──────── SOURCE MATERIAL ────────
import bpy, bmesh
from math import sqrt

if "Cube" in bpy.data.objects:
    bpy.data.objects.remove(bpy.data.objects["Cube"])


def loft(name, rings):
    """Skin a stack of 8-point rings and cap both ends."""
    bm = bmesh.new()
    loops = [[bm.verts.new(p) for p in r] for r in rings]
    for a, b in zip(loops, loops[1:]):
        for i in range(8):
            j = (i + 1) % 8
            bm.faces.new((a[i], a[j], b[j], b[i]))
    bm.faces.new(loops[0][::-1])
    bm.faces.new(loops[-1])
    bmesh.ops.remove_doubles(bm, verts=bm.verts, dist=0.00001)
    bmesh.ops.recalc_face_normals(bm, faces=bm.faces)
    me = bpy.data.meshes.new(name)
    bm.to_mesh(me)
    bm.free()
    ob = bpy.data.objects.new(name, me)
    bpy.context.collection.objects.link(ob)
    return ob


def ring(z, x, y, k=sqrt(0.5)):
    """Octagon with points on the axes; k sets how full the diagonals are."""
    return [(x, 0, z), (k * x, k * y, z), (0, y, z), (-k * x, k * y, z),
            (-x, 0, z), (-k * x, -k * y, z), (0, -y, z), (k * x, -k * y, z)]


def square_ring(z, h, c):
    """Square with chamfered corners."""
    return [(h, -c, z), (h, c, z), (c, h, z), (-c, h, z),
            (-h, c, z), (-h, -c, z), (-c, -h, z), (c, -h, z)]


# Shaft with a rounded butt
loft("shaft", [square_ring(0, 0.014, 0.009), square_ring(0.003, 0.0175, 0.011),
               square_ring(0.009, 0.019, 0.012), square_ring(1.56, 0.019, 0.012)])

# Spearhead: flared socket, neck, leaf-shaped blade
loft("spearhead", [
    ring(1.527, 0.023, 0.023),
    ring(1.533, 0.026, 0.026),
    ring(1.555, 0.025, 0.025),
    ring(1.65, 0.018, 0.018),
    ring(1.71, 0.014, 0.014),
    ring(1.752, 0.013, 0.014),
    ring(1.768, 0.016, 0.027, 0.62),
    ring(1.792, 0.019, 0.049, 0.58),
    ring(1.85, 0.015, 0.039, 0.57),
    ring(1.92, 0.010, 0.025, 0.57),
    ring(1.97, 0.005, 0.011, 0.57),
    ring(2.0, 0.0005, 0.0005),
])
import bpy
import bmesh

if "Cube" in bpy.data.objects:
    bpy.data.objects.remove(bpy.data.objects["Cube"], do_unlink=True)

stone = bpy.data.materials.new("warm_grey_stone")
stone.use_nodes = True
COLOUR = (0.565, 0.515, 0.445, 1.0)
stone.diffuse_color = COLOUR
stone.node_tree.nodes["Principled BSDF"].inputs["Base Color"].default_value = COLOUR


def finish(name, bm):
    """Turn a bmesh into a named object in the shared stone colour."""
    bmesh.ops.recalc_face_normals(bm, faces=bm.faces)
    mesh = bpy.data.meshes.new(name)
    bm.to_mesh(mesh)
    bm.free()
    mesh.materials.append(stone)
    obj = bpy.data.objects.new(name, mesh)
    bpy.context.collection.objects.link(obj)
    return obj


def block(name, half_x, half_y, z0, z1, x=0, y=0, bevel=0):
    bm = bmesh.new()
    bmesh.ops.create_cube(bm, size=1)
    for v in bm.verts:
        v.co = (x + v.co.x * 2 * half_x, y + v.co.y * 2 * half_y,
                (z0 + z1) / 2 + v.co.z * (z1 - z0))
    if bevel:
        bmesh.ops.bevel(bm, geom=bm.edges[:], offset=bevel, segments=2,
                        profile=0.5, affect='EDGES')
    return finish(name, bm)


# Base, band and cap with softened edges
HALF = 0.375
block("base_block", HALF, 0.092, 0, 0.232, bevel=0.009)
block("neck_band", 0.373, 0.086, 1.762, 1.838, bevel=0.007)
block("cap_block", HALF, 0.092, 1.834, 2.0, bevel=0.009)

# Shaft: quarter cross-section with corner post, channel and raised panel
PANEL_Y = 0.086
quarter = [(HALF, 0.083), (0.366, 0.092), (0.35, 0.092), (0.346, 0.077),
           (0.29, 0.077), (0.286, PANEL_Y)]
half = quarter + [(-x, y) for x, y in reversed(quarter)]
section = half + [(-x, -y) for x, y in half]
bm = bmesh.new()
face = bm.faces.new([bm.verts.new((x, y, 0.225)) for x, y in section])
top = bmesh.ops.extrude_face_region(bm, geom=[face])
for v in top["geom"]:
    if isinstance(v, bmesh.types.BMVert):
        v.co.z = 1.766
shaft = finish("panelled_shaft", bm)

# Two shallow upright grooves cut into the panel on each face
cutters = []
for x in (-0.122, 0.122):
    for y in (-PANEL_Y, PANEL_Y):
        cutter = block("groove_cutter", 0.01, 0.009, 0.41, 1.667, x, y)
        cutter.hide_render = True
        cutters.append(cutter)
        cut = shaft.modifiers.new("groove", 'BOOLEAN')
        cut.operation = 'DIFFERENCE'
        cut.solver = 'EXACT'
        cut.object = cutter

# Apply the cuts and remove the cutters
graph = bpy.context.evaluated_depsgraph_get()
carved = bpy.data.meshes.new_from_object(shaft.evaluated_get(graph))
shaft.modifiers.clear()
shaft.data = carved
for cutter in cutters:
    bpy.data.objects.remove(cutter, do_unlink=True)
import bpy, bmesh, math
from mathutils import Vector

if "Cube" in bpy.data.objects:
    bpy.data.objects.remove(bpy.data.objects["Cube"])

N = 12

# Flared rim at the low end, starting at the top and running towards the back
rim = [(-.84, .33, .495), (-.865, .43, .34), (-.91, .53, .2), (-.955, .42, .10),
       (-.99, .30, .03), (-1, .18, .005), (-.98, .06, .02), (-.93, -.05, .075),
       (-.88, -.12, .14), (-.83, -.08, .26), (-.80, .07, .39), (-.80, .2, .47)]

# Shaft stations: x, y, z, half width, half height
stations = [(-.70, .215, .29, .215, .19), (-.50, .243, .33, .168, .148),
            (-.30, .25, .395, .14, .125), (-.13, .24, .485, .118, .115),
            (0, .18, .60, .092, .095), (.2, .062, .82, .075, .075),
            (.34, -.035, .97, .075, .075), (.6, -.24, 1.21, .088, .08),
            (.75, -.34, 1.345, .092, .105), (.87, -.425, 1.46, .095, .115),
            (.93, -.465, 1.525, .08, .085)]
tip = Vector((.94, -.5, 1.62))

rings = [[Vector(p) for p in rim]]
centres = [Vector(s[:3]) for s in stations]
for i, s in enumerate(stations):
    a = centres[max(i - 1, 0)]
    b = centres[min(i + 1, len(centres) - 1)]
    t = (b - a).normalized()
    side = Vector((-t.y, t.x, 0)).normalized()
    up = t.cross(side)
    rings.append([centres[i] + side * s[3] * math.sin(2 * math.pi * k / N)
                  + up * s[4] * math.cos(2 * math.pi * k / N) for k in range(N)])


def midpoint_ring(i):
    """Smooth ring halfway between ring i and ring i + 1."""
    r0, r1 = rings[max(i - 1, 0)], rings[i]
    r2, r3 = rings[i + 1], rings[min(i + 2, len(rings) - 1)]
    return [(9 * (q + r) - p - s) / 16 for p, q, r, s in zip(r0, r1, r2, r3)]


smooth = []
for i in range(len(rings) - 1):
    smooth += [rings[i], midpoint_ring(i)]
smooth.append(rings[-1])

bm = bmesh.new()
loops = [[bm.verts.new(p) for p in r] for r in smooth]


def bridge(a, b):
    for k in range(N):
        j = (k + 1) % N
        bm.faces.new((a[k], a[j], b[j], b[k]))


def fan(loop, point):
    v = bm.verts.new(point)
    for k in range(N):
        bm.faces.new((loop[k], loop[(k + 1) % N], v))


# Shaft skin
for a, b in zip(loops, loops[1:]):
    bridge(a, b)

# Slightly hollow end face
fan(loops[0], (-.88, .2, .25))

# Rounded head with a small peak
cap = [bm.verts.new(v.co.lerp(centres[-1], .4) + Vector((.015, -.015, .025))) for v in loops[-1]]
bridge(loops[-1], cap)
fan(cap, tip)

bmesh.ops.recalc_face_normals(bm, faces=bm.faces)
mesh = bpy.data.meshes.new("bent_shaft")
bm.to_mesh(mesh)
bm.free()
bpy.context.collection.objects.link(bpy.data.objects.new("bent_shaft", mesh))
────────
Each line of the entries above that contains "graph" must be copied into the answer.

graph = bpy.context.evaluated_depsgraph_get()
carved = bpy.data.meshes.new_from_object(shaft.evaluated_get(graph))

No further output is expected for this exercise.